It was the student tribute performance that Page noted as the inspiration for his commencement speech. He was so impressed with the concert from the students the night before, that he put aside his prepared talk as "rendered useless," in order to share the true moment with the Berklee community. He humbly called himself a "busking musician, trying to busk my speech."

"The quality of the musicianship last night was really moving, right across the whole of the different genres that were being played and thank you so much for the interpretation of my music, that was really touching."

His review of Valerie Simpson's performance as "superb," brought cheers from the crowd. He was also impressed with the brass sections, "so powerful, so precise and so punchy - and everything about what a good brass section should be about - fantastic soloist there - it was just moving across from the whole of the evening's event."

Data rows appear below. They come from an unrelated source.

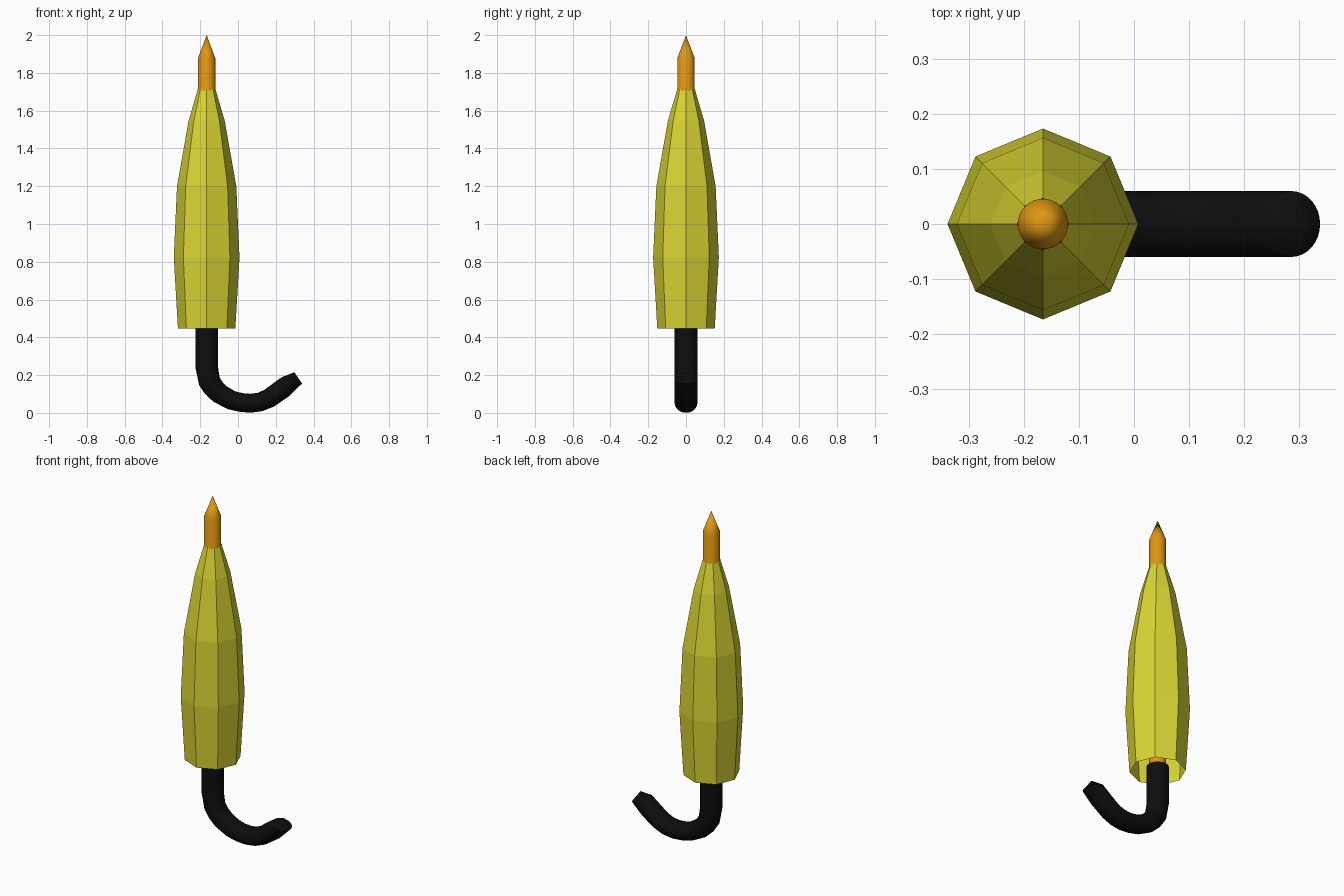
import bpy, bmesh, math
from mathutils import Vector

if "Cube" in bpy.data.objects:
    bpy.data.objects.remove(bpy.data.objects["Cube"])

AXIS_X = -0.166


def material(name, rgb):
    m = bpy.data.materials.new(name)
    m.diffuse_color = (*rgb, 1)
    m.use_nodes = True
    m.node_tree.nodes["Principled BSDF"].inputs["Base Color"].default_value = m.diffuse_color
    return m


def loft(name, rings, mat, tip=None, cap_start=False, smooth=False):
    """Skin a list of point rings, optionally closing the end to a tip."""
    bm = bmesh.new()
    loops = [[bm.verts.new(p) for p in ring] for ring in rings]
    n = len(loops[0])
    for a, b in zip(loops, loops[1:]):
        for i in range(n):
            j = (i + 1) % n
            bm.faces.new((a[i], a[j], b[j], b[i]))
    if cap_start:
        bm.faces.new(loops[0][::-1])
    if tip is not None:
        t = bm.verts.new(tip)
        for i in range(n):
            bm.faces.new((loops[-1][i], loops[-1][(i + 1) % n], t))
    bmesh.ops.recalc_face_normals(bm, faces=bm.faces[:])
    mesh = bpy.data.meshes.new(name)
    bm.to_mesh(mesh)
    bm.free()
    ob = bpy.data.objects.new(name, mesh)
    bpy.context.collection.objects.link(ob)
    mesh.materials.append(mat)
    if smooth:
        bpy.ops.object.select_all(action='DESELECT')
        ob.select_set(True)
        bpy.context.view_layer.objects.active = ob
        bpy.ops.object.shade_smooth_by_angle(angle=math.radians(35))
    return ob


def flat_ring(r, z, n):
    return [(AXIS_X + r * math.cos(2 * math.pi * i / n),
             r * math.sin(2 * math.pi * i / n), z) for i in range(n)]


yellow = material("canopy yellow", (0.70, 0.67, 0.033))
orange = material("shaft orange", (0.74, 0.31, 0.006))
black = material("handle black", (0.004, 0.004, 0.004))

# Folded canopy: eight flat panels, open at the bottom
canopy_profile = [(0.152, 0.447), (0.174, 0.822), (0.157, 1.2),
                  (0.096, 1.545), (0.047, 1.714)]
loft("canopy", [flat_ring(r, z, 8) for r, z in canopy_profile], yellow)

# Shaft running through the canopy, ending in a pointed ferrule
loft("shaft", [flat_ring(0.046, z, 32) for z in (0.46, 1.878)], orange,
     tip=(AXIS_X, 0, 2.0), cap_start=True, smooth=True)

# Hooked handle: centre x, centre z, path direction in degrees, half thickness
handle_path = [(AXIS_X, 0.472, -90, 0.06), (AXIS_X, 0.245, -90, 0.06),
               (-0.152, 0.168, -70, 0.058), (-0.128, 0.131, -56, 0.056),
               (-0.094, 0.099, -41, 0.054), (-0.034, 0.067, -20, 0.051),
               (0.016, 0.055, -8, 0.05), (0.066, 0.051, 2, 0.05),
               (0.118, 0.058, 14, 0.05), (0.165, 0.078, 27, 0.051),
               (0.235, 0.127, 42, 0.053), (0.287, 0.173, 72, 0.055)]
rings = []
for x, z, deg, half in handle_path:
    a = math.radians(deg)
    side = Vector((math.sin(a), 0, -math.cos(a))) * half
    rings.append([Vector((x, 0, z)) + side * math.cos(t) + Vector((0, 0.06 * math.sin(t), 0))
                  for t in (2 * math.pi * i / 32 for i in range(32))])
# The hook ends in a shallow cone
loft("handle", rings, black, tip=(0.298, 0, 0.215), cap_start=True, smooth=True)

20140510-113606 Berklee Commencement 2014Page was honest with the audience about being a self-taught session musician who learned from listening to records of his own guitar heroes. He could not read music, but could read the chord charts. Page acknowledged that he had to know "quite a wide variety of music," a full range of styles, instruments and fields. He talked about not being "the stylist in your own sort of field" but he had to have techniques "evolve."

Acoustic, folk picking, and slide guitar, were among the many skills he had to learn on his own to be able to fit in with any band assigned during his session work. He shared with students seriously, about how it was a "closed shop" in session music back then, and how you had to have "discipline" to play, because if you made even one mistake, "you wouldn't be seen again." The two and a half year studio role exposed Page to TV jingles, movie soundtracks such as Goldfinger, The Kinks among other projects, all of which Page indicates was "wonderful and colorful."

He shared with the audience that one day, the notes were passed out and he had to learn to read music in a very serious way to keep up with competitors. He closed his talk with reverence and honor to the students and their families for their diligence to music and inspirations along the way.